question I’m asked often enough to make it worth pondering. Is a wine that
costs twice as much as another necessarily twice as good?
wines that lobbed on my desk last week provided the near-perfect basis for such
a comparison — two reds, both from the same winemaker, produced from the same
area and from the same grape variety, but one priced at $30, the other at $18.
Michael Fragos, a thoughtful winemaker who loves provoking discussion.
$30 corner stood the Chapel Hill 2015 McLaren Vale Shiraz. Its opponent,
weighing in at $18, was the Chapel Hill 2016 The Parson Shiraz, also made by
Michael Fragos from grapes grown at McLaren Vale.

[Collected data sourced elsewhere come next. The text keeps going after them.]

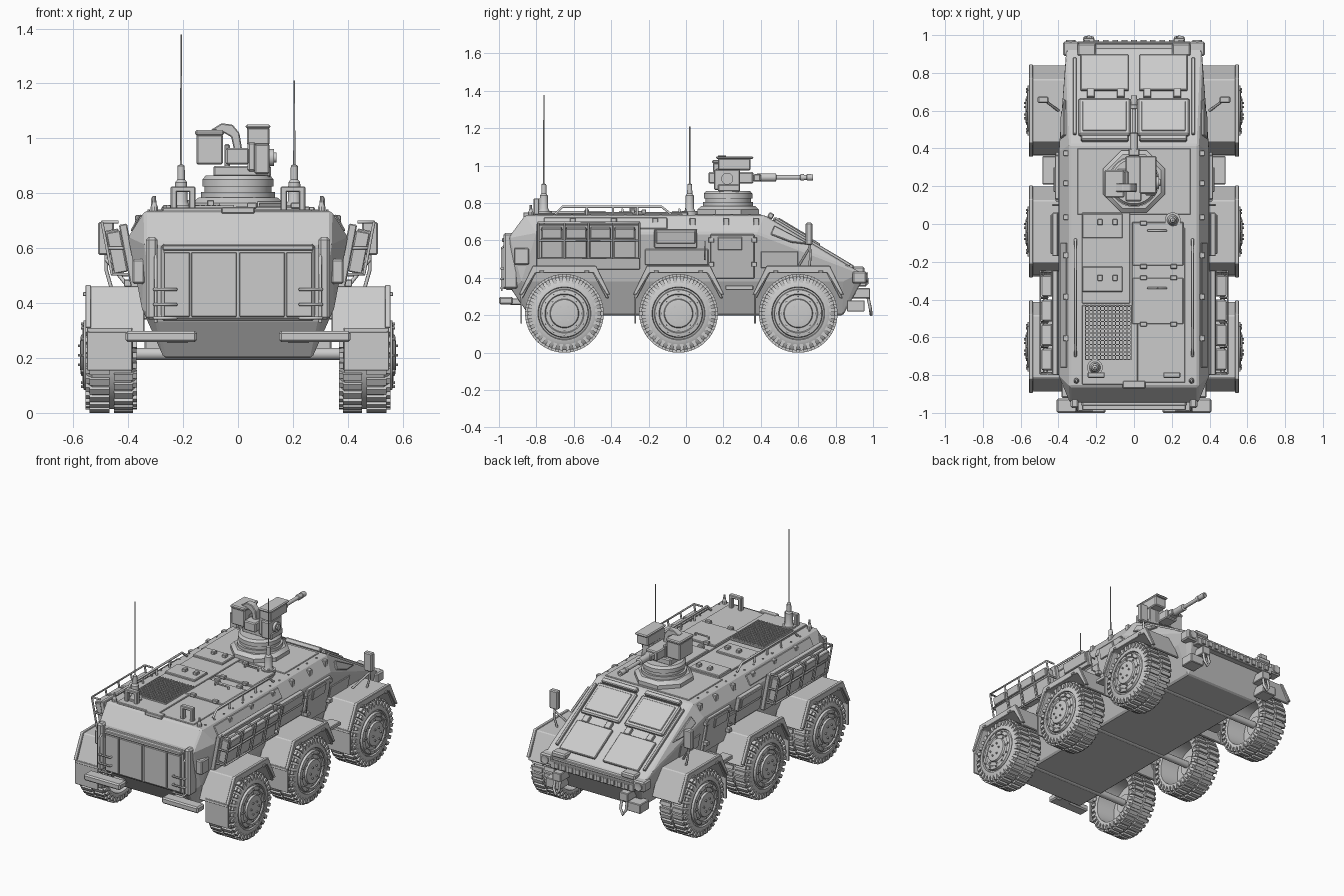
import bpy, bmesh
from math import radians, pi, cos, sin, atan2
from mathutils import Matrix, Vector

AX = {'X': Matrix.Rotation(pi / 2, 4, 'Y'), 'Y': Matrix.Rotation(-pi / 2, 4, 'X'), 'Z': Matrix.Identity(4)}


def obj(name, bm, mir=False, bev=0.0, smooth=False):
    bmesh.ops.recalc_face_normals(bm, faces=bm.faces)
    me = bpy.data.meshes.new(name)
    bm.to_mesh(me)
    bm.free()
    if smooth:
        me.shade_smooth()
        me.set_sharp_from_angle(angle=radians(32))
    o = bpy.data.objects.new(name, me)
    bpy.context.collection.objects.link(o)
    if bev:
        m = o.modifiers.new("Bevel", 'BEVEL')
        m.width, m.segments = bev, 1
    if mir:
        o.modifiers.new("Mirror", 'MIRROR').use_mirror_merge = False
    return o


def add_box(bm, x0, x1, y0, y1, z0, z1, mat=Matrix.Identity(4)):
    c = Matrix.Translation(((x0 + x1) / 2, (y0 + y1) / 2, (z0 + z1) / 2))
    bmesh.ops.create_cube(bm, size=1, matrix=mat @ c @ Matrix.Diagonal((x1 - x0, y1 - y0, z1 - z0, 1)))


def boxes(name, specs, mir=False, bev=0.004, mat=Matrix.Identity(4)):
    bm = bmesh.new()
    for s in specs:
        add_box(bm, *s, mat)
    return obj(name, bm, mir, bev)


def add_lathe(bm, c, axis, prof, n=32):
    mat = Matrix.Translation(c) @ AX[axis]
    rings = [[bm.verts.new(mat @ Vector((r * cos(2 * pi * (i + .5) / n), r * sin(2 * pi * (i + .5) / n), h)))
              for i in range(n)] for h, r in prof]
    for a, b in zip(rings, rings[1:]):
        for i in range(n):
            bm.faces.new((a[i], a[(i + 1) % n], b[(i + 1) % n], b[i]))
    bmesh.ops.remove_doubles(bm, verts=[v for r in rings for v in r], dist=1e-5)


def lathe(name, c, axis, prof, n=32, mir=False):
    bm = bmesh.new()
    add_lathe(bm, c, axis, prof, n)
    return obj(name, bm, mir, 0, True)


def slab(name, pts, t, mir=True, bev=0.004):
    """Flat panel from a 3D outline, thickened along its outward normal."""
    bm = bmesh.new()
    f = bm.faces.new([bm.verts.new(p) for p in pts])
    f.normal_update()
    n = f.normal * (1 if f.normal.x + f.normal.z * .5 > 0 else -1)
    r = bmesh.ops.extrude_face_region(bm, geom=[f], use_keep_orig=True)
    bmesh.ops.translate(bm, vec=n * t, verts=[v for v in r['geom'] if isinstance(v, bmesh.types.BMVert)])
    return obj(name, bm, mir, bev)


def prism(name, yz, x0, x1, mir=True, bev=0.005):
    return slab(name, [(x0, y, z) for y, z in yz], x1 - x0, mir, bev)


def side(name, y0, y1, z0, z1, off, t):
    """Panel lying on the leaning side wall of the hull."""
    X = lambda z: .35 + (z - .38) * .192 + off
    return slab(name, [(X(z0), y0, z0), (X(z0), y1, z0), (X(z1), y1, z1), (X(z1), y0, z1)], t)


def tubes(name, paths, r, mir=True):
    cu = bpy.data.curves.new(name, 'CURVE')
    cu.dimensions, cu.bevel_depth, cu.bevel_resolution, cu.use_fill_caps = '3D', r, 1, True
    for s in ((1, -1) if mir else (1,)):
        for p in paths:
            sp = cu.splines.new('POLY')
            sp.points.add(len(p) - 1)
            for q, (x, y, z) in zip(sp.points, p):
                q.co = (x * s, y, z, 1)
    o = bpy.data.objects.new(name, cu)
    bpy.context.collection.objects.link(o)


# Armoured hull: convex shell
bm = bmesh.new()
for x, y, z in [(.27, -.84, .2), (.27, .84, .2), (.35, -.88, .38), (.35, .84, .38), (.40, -.80, .64), (.40, .38, .64),
                (.34, -.86, .735), (.34, .42, .735), (.34, -.945, .62), (.30, -.935, .34), (.36, .93, .43), (.33, .94, .38)]:
    bm.verts.new((x, y, z)), bm.verts.new((-x, y, z))
bmesh.ops.convex_hull(bm, input=bm.verts)
bmesh.ops.dissolve_limit(bm, angle_limit=.01, verts=bm.verts, edges=bm.edges)
obj("hull", bm, bev=.008)

# Wheels, tread lugs, hub bolts, fenders and flaps
ring = [(.5, 0), (.5, .14), (.375, .15), (.37, .172), (.388, .197), (.532, .197), (.552, .172), (.556, .142), (.546, .138),
        (.548, .13), (.562, .126), (.566, .105), (.558, .1), (.56, .078), (.572, .074), (.575, .05), (.575, 0)]
for tag, wy in (("rear", -.65), ("middle", -.04), ("front", .60)):
    c = Vector((0, wy, .21))
    lathe(tag + "_wheel", c, 'X', ring, 40, True)
    bm = bmesh.new()
    for i in range(32):
        for k, (a, b) in enumerate(((.374, .452), (.468, .548))):
            m = Matrix.Translation(c) @ Matrix.Rotation(2 * pi * (i + k * .5) / 32, 4, 'X')
            add_box(bm, a + .008 * (1 - k), b - .008 * k, -.012, .012, .185, .21, m)
            add_box(bm, *((.368, .40) if k == 0 else (.522, .556)), -.01, .01, .165, .198, m)
    obj(tag + "_tyre_tread", bm, True)
    bm = bmesh.new()
    for n, r, h in ((12, .114, .572), (8, .088, .567), (6, .04, .583)):
        for i in range(n):
            p = c + Vector((h - .012, r * cos(2 * pi * i / n), r * sin(2 * pi * i / n)))
            add_lathe(bm, p, 'X', [(0, .006), (.012, .006), (.012, 0)], 6)
    obj(tag + "_hub_bolts", bm, True)
    lathe(tag + "_axle", (0, wy, .215), 'X', [(-.5, .022), (.5, .022)], 16)
    lathe(tag + "_hub_inner", (0, wy, .21), 'X', [(.46, 0), (.46, .06), (.51, .07)], 20, True)
    arch = [(-.24, .29), (-.165, .46), (.165, .46), (.24, .29), (.222, .29), (.15, .428), (-.15, .428), (-.222, .29)]
    prism(tag + "_fender", [(wy + y, z) for y, z in arch], .34, .548)
    lip = [(-.245, .31), (-.17, .465), (.17, .465), (.245, .31), (.225, .31), (.155, .425), (-.155, .425), (-.225, .31)]
    prism(tag + "_fender_lip", [(wy + y, z) for y, z in lip], .535, .556, bev=.003)
    boxes(tag + "_mud_flap", [(.385, .55, wy - .236, wy - .226, .155, .31)], True, .002)
    boxes(tag + "_fender_bracket", [(.545, .565, wy + d - .012, wy + d + .012, .425, .44) for d in (-.12, .12)], True, .002)

# Side doors, panels and stowage
side("side_door", .13, .365, .40, .635, -.002, .022)
side("side_door_window", .17, .30, .55, .62, .018, .014)
side("side_access_panel", -.17, .06, .565, .66, 0, .03)
side("side_access_cover", -.16, .05, .585, .652, .028, .012)
side("side_lower_panel", -.22, .12, .47, .555, -.002, .012)
side("side_front_panel", .40, .60, .455, .545, -.015, .02)
side("stowage_backing", -.80, -.245, .45, .69, -.005, .03)
for i in range(4):
    side("stowage_bag", -.775 + .13 * i, -.66 + .13 * i, .515, .665, .025, .052)
    side("stowage_bag_flap", -.772 + .13 * i, -.663 + .13 * i, .62, .672, .03, .055)
X = lambda z: .35 + (z - .38) * .192 + .085
tubes("stowage_rack", [[(X(z) - .06, -.79, z), (X(z), -.79, z), (X(z), -.25, z), (X(z) - .06, -.25, z)] for z in (.505, .60, .695)]
      + [[(X(.505), y, .505), (X(.695), y, .695)] for y in (-.79, -.65, -.52, -.39, -.25)], .006)
boxes("door_step", [(.41, .485, .21, .36, .335, .36), (.33, .42, .24, .26, .34, .36), (.33, .42, .31, .33, .34, .36)], True)
tubes("door_handle", [[(.38, .10, .5), (.42, .10, .5), (.43, .10, .59), (.40, .10, .59)]], .005)
boxes("door_hinges", [(.385, .415, y, y + .03, z, z + .025) for y in (.12, .35) for z in (.46, .59)], True, .002)
slab("side_window", [(.357, .47, .675), (.377, .45, .628), (.377, .56, .587), (.358, .66, .575)], .016)
slab("roof_edge_plate", [(.385, -.76, .66), (.385, -.1, .66), (.352, -.1, .72), (.352, -.76, .72)], .008)
boxes("roof_edge_lugs", [(.345, .375, y, y + .03, .68, .72) for y in (-.62, -.4, -.18, .02, .2, .36)], True, .003)

# Mirrors on stalks
boxes("mirror", [(.452, .51, .64, .675, .575, .695)], True, .006)
tubes("mirror_stalk", [[(.46, .66, .45), (.48, .665, .52), (.48, .66, .60)], [(.40, .60, .46), (.48, .66, .56)]], .007)

# Windscreens and hood plates on the sloped nose
slope = atan2(-.305, .51)
nose = Matrix.Translation((0, .42, .735)) @ Matrix.Rotation(slope, 4, 'X')
boxes("windscreen_frame", [(.018, .295, .05, .275, -.005, .022)], True, .008, nose)
boxes("windscreen_glass", [(.04, .273, .072, .252, .015, .028)], True, .003, nose)
boxes("windscreen_brow", [(.03, .28, .015, .045, 0, .03)], True, .005, nose)
boxes("hood_plate", [(.028, .282, .33, .55, -.005, .014)], True, .004, nose)
boxes("hood_hinges", [(x, x + .04, .285, .335, 0, .022) for x in (.05, .21)], True, .003, nose)
boxes("hood_side_rail", [(.305, .322, .06, .53, -.005, .014)], True, .003, nose)

# Front bumper, lights and tow hooks
boxes("front_bumper", [(-.30, .30, .90, .965, .355, .405), (-.34, .34, .905, .955, .405, .425)])
boxes("bumper_teeth", [(x * .05 - .015, x * .05 + .015, .955, .975, .365, .40) for x in range(-5, 6)], bev=.002)
boxes("headlight_box", [(.29, .375, .89, .965, .37, .435), (.20, .30, .89, .955, .425, .46)], True, .008)
lathe("headlight", (.335, .955, .402), 'Y', [(0, .026), (.018, .026), (.018, .02), (.012, 0)], 16, True)
boxes("tow_bracket", [(.21, .27, .88, .985, .29, .345), (.24, .34, .86, .955, .22, .28)], True)
tubes("tow_shackle", [[(.222, .97, .31), (.22, .985, .24), (.24, .99, .205), (.26, .985, .24), (.258, .97, .31)]], .009)

# Rear ramp, posts, ladder rungs and steps
boxes("rear_ramp", [(-.28, .28, -.967, -.92, .335, .615)], bev=.01)
boxes("rear_ramp_plates", [(x, x + w, -.976, -.95, .35, .585) for x, w in ((-.27, .095), (-.17, .165), (.005, .165), (.175, .095))], bev=.003)
boxes("rear_ramp_top_rail", [(-.275, .275, -.985, -.94, .592, .612)])
boxes("rear_post", [(.293, .335, -.975, -.90, .34, .64)], True, .01)
tubes("rear_ladder", [[(.225, -.96, z), (.225, -.99, z), (.305, -.99, z), (.305, -.96, z)] for z in (.345, .395, .45)]
      + [[(.30, -.985, .33), (.30, -.985, .56), (.30, -.96, .58)]], .006)
boxes("rear_step", [(.15, .41, -1.0, -.925, .258, .298)], True, .008)
boxes("rear_step_arm", [(.18, .26, -.94, -.84, .255, .29)], True)
boxes("rear_light", [(.34, .385, -.92, -.84, .47, .56)], True, .006)

# Roof plates, hatches, engine grille
R = .733
boxes("roof_plates", [(-.275, .02, -.85, -.43, R, .748), (-.275, -.02, -.42, .06, R, .745), (-.01, .27, -.84, -.02, R, .741),
                      (-.30, .30, .05, .40, R, .741)], bev=.003)
boxes("roof_hatches", [(-.275, -.06, -.075, .055, R, .757), (-.275, -.06, -.36, -.225, R, .757), (-.01, .262, -.22, .01, R, .752),
                       (-.01, .262, -.53, -.285, R, .752)], bev=.004)
boxes("hatch_knobs", [(x - .013, x + .013, y - .016, y + .016, .75, .775) for x in (-.18, -.10) for y in (.01, -.285)]
      + [(x - .018, x + .018, y - .012, y + .012, .745, .766) for x in (.05, .21) for y in (-.225, -.285, -.53, .005)], bev=.003)
tubes("hatch_handles", [[(.075, y, .75), (.075, y, .767), (.17, y, .767), (.17, y, .75)] for y in (-.035, -.34)], .006, False)
boxes("engine_grille", [(-.26 + i * .02, -.254 + i * .02, -.72, -.43, .745, .758) for i in range(13)]
      + [(-.26, -.014, -.72 + i * .02, -.714 + i * .02, .745, .756) for i in range(15)], bev=0)
tubes("roof_rail", [[(.31, -.70, .74), (.31, -.66, .78), (.31, -.13, .78), (.31, -.08, .74)]]
      + [[(.31, y, .73), (.31, y, .78)] for y in (-.53, -.39, -.26)], .007)
boxes("rear_roof_handle", [(.155, .178, -.815, -.785, .73, .825), (.222, .245, -.815, -.785, .73, .825), (.155, .245, -.815, -.785, .805, .825)], True)
lathe("lifting_eye", (.305, -.83, .70), 'Z', [(0, .016), (.05, .014), (.06, .009), (.09, .006), (.09, 0)], 10, True)
boxes("roof_rear_lip", [(-.06, .06, -.87, -.83, .725, .75)])
bm = bmesh.new()
for x in (-.325, .325):
    for i in range(13):
        add_lathe(bm, (x, -.8 + i * .095, .73), 'Z', [(0, .006), (.01, .006), (.01, 0)], 6)
obj("roof_bolts", bm)

# Whip antennas
for tag, x, y, top in (("tall", -.207, -.76, 1.378), ("short", .205, .02, 1.21)):
    lathe(tag + "_antenna", (x, y, 0), 'Z', [(.73, .042), (.758, .042), (.758, .03), (.77, .024), (.84, .022), (.85, .014),
                                             (.9, .013), (.905, .004), (top, .003), (top, 0)], 16)

# Weapon station: base, ring, cradle, boxes, barrel
T = (0, .225, 0)
lathe("turret_base", T, 'Z', [(.73, .178), (.765, .178), (.785, .155), (.785, 0)], 8)
lathe("turret_ring", T, 'Z', [(.78, .135), (.805, .135), (.805, .122), (.825, .122), (.825, .13), (.85, .13), (.865, .118), (.865, 0)], 32)
boxes("weapon_cradle", [(-.09, .12, .17, .29, .86, .90), (.035, .065, .16, .29, .88, .985), (-.05, -.03, .18, .28, .88, .98)], bev=.006)
boxes("ammo_box", [(-.152, -.055, .145, .28, .905, 1.015), (-.156, -.051, .14, .285, 1.01, 1.03)], bev=.006)
boxes("sight_box", [(.032, .115, .17, .345, .975, 1.04), (.028, .119, .16, .36, 1.036, 1.05), (.06, .115, .15, .29, .87, .98)], bev=.006)
lathe("sight_pivot", (.11, .22, .93), 'X', [(0, .032), (.022, .032), (.022, .018), (.03, .018), (.03, 0)], 16)
boxes("gun_receiver", [(-.045, .04, .12, .36, .905, .965), (-.03, .03, .36, .40, .915, .955)], bev=.006)
lathe("gun_barrel", (0, 0, .937), 'Y', [(.38, .022), (.48, .022), (.485, .012), (.61, .012), (.612, .018), (.63, .018), (.632, .014),
                                        (.645, .014), (.647, .018), (.68, .017), (.68, .008), (.66, 0)], 16)
bm = bmesh.new()
feed = [(-.10, 1.03), (-.06, 1.055), (-.02, 1.05), (.005, 1.02), (.015, .96), (-.015, .96), (-.025, 1.005), (-.06, 1.025)]
f = bm.faces.new([bm.verts.new((x, .17, z)) for x, z in feed])
r = bmesh.ops.extrude_face_region(bm, geom=[f], use_keep_orig=True)
bmesh.ops.translate(bm, vec=(0, .045, 0), verts=[v for v in r['geom'] if isinstance(v, bmesh.types.BMVert)])
obj("ammo_feed_chute", bm, bev=.004)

question, of course, is a trifle facetious. What basis do we have for making
the comparison? Perhaps the only valid basis would be to score both wines on a
system such as that often used by show judges.
involves scoring each wine out of 20, with three points allocated to colour/appearance,
seven to bouquet and ten to palate. A wine scoring 18.5 or better would be
rated as a gold-medal wine, a score of 17 to 18.4 would be given a silver
medal, while 15.5 to 16.9 would garner a bronze medal.
exceptionally strong class of wines may return quite a few gold medals, a weak
class may be given none at all.
probably rate the $30 wine at about 18 points, awarding it a high silver. To
say that the $18 wine was only a little over half as good would mean scoring it
about 11, but such a score would indicate a wine that was seriously so faulty that
most consumers would probably choose not to put it in their mouths.
I’d probably score the cheaper wine at about 15-16 points.
answer to the original question is a definite no. A wine that costs twice as
much as another isn’t going to be twice as good, but it should definitely be
remember something from high-school economics about the law of diminishing
marginal returns. I think it may have some application here.
Hill 2015 McLaren Vale Shiraz ($30): A lovely, richly flavoured, mouth-filling
dry red with a great depth of complex flavours.
Hill 2016 The Parson Shiraz ($18): A simpler, considerably less faceted wine
without the same depth of flavour on the palate. Still a perfectly acceptable
dry red though.
Wine of the Week:
Estate 2016 Moscato ($10): An unashamedly commercial style with low alcohol
(just 7 per cent) and plenty of residual sugar, showing light-bodied but excellent
fruity Muscat flavour. Serve chilled.